Fortunately, the cell was empty, so the kids all got to take turns locking one another inside. After ten or fifteen minutes of this Ms. Reid said they were running short on time and had to wrap it up. As the class all filed up the stairwell, Doug’s dad, who led the group, suddenly stopped and turned around, announcing that he had forgotten to show them all one of the most important things cops must do when they bring in the bad guys off the streets.
Naturally, a couple students asked what that might be, but Doug’s father would say no more. Even Miss Reid seemed at a loss, tilting her head in apparent confusion. As for Doug himself, he was just as much in the dark as all the rest.
To the disappointment of everyone, they arrived, not in some dark and spooky interrogation room filled with hard shadows and lit by a single swinging bulb, as some of the boys had quietly speculated, but rather at the front reception desk, at the exact spot they had begun.
At a nod from his father, the officer on desk duty produced a stack of rectangular white cards, about half the size of a sheet of paper. Next to these he set a dirty and scuffed up pad of dark ink.

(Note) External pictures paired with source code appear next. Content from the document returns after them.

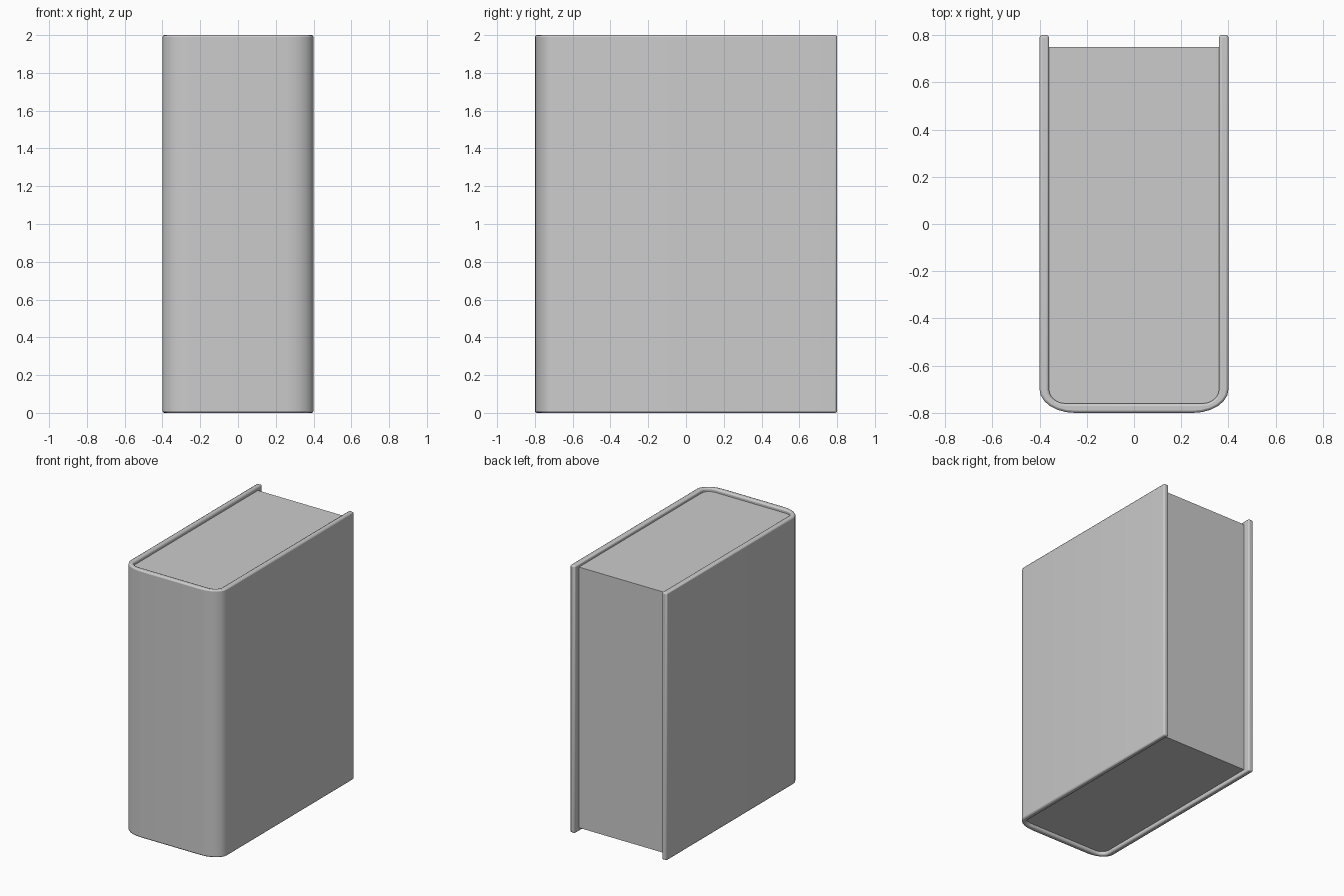
import bpy
import bmesh
import math

if "Cube" in bpy.data.objects:
    bpy.data.objects.remove(bpy.data.objects["Cube"], do_unlink=True)

HALF_W, HALF_D, HEIGHT = 0.4, 0.8, 2.0
THICK, RECESS = 0.04, 0.025

grey = bpy.data.materials.new("plain_grey")
grey.use_nodes = True
grey.diffuse_color = (0.6, 0.6, 0.6, 1)
grey.node_tree.nodes["Principled BSDF"].inputs["Base Color"].default_value = (0.6, 0.6, 0.6, 1)


def u_outline(half_w, front, back, rx, ry, steps=6):
    """U-shaped path: straight sides with elliptical front corners."""
    right = []
    for i in range(steps + 1):
        a = math.pi / 2 * i / steps
        right.append((half_w - rx + rx * math.sin(a), front + ry - ry * math.cos(a)))
    right.append((half_w, back))
    left = [(-x, y) for x, y in right]
    return left[::-1] + right


def prism(name, outline, z0, z1):
    bm = bmesh.new()
    face = bm.faces.new([bm.verts.new((x, y, z0)) for x, y in outline])
    ext = bmesh.ops.extrude_face_region(bm, geom=[face])
    verts = [g for g in ext["geom"] if isinstance(g, bmesh.types.BMVert)]
    bmesh.ops.translate(bm, verts=verts, vec=(0, 0, z1 - z0))
    bmesh.ops.recalc_face_normals(bm, faces=bm.faces)
    mesh = bpy.data.meshes.new(name)
    bm.to_mesh(mesh)
    bm.free()
    mesh.materials.append(grey)
    obj = bpy.data.objects.new(name, mesh)
    bpy.context.collection.objects.link(obj)
    return obj


def smooth(obj):
    bpy.ops.object.select_all(action="DESELECT")
    obj.select_set(True)
    bpy.context.view_layer.objects.active = obj
    bpy.ops.object.shade_smooth_by_angle(angle=math.radians(35))


# Cover: two boards and a rounded spine wrapped as one shell
outer = u_outline(HALF_W, -HALF_D, HALF_D, 0.15, 0.1)
inner = u_outline(HALF_W - THICK, -HALF_D + THICK, HALF_D, 0.07, 0.06)
cover = prism("cover", outer + inner[::-1], 0, HEIGHT)
smooth(cover)
bevel = cover.modifiers.new("rounded_rim", "BEVEL")
bevel.width = 0.01
bevel.segments = 2
bevel.limit_method = "ANGLE"
bevel.angle_limit = math.radians(50)

# Page block: fills the shell, set in from the rim and the open edge
pages = prism("page_block", u_outline(HALF_W - THICK, -HALF_D + THICK, HALF_D - 0.05, 0.07, 0.06),
              RECESS, HEIGHT - RECESS)
smooth(pages)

“I’m not sure about this,” Miss Reid said, pressing through the throng of students to make her way to the counter. Doug’s father placed a hand on her shoulder and gave it a reassuring little squeeze, explaining that it was all part of the demonstration and nothing to be concerned about. After all, was not the whole point of the field trip to show the kids what it was like to be a cop? Well, booking suspects was a big part of that.
Miss Reid frowned but remained silent, slowly melting back into the crowd of students as they pushed forward and around her to get a better view.
“Okay then,” the desk officer said, smiling and rubbing his palms briskly together in a way that seemed rather forced. “Who wants to go first? Any volunteers?”
Jose, a relatively new kid who had transferred from Osborne School over on the west side of town, was volunteered by the boys to either side of him and nudged forward toward the counter. Once there, the desk officer gripped the child’s index finger and firmly rolled the tip back and forth over the cushion of ink and, from there, onto one of five small squared off sections marked on the card. He repeated this with each finger and both thumbs. To make it “official,” Jose was then told to fill out his name and date of birth at the top. Finally, he was given a small hand wipe stinking of alcohol with which to scrub his purple-black fingers. With a thumbs up and pat on the back from the desk officer, he was promptly returned to the crowd.
This process was repeated until every student had their card printed and filled out. A woman then came forward, grabbed the stack, and disappeared into an adjacent room. Though the blinds were shut, Doug could see the bright band of light flash under the door and hear the clunk and whir of what was clearly a copy machine. After fifteen minutes or so she returned, placing the stack of cards right back where she’d gotten them.
Doug’s father held the cards up and waved them over his head , asking the class if they’d like to take them home as souvenirs. The kids, of course, were delighted. Aside from the prints, each card came with a really cool and official looking Turlock Police Department logo stamped on the lower right corner.
On the way back to the school, many of the kids huddled together at the back of the bus, comparing the whorls and curves of each other’s prints, fruitlessly arguing who had the coolest patterns. The whole experience was all the kids talked about for the next two or three days before interest began to wane. By the end of the week, they had moved on to other things and the entire field trip was more or less forgotten.
Forgotten by the kids, at least. Back at the station, meticulous care was taken to ensure that the events of that day might live on indefinitely. A copy of each child’s card was filed away alphabetically, safe and secure in the basement where such things were kept until, many years hence, they might again see the light of day.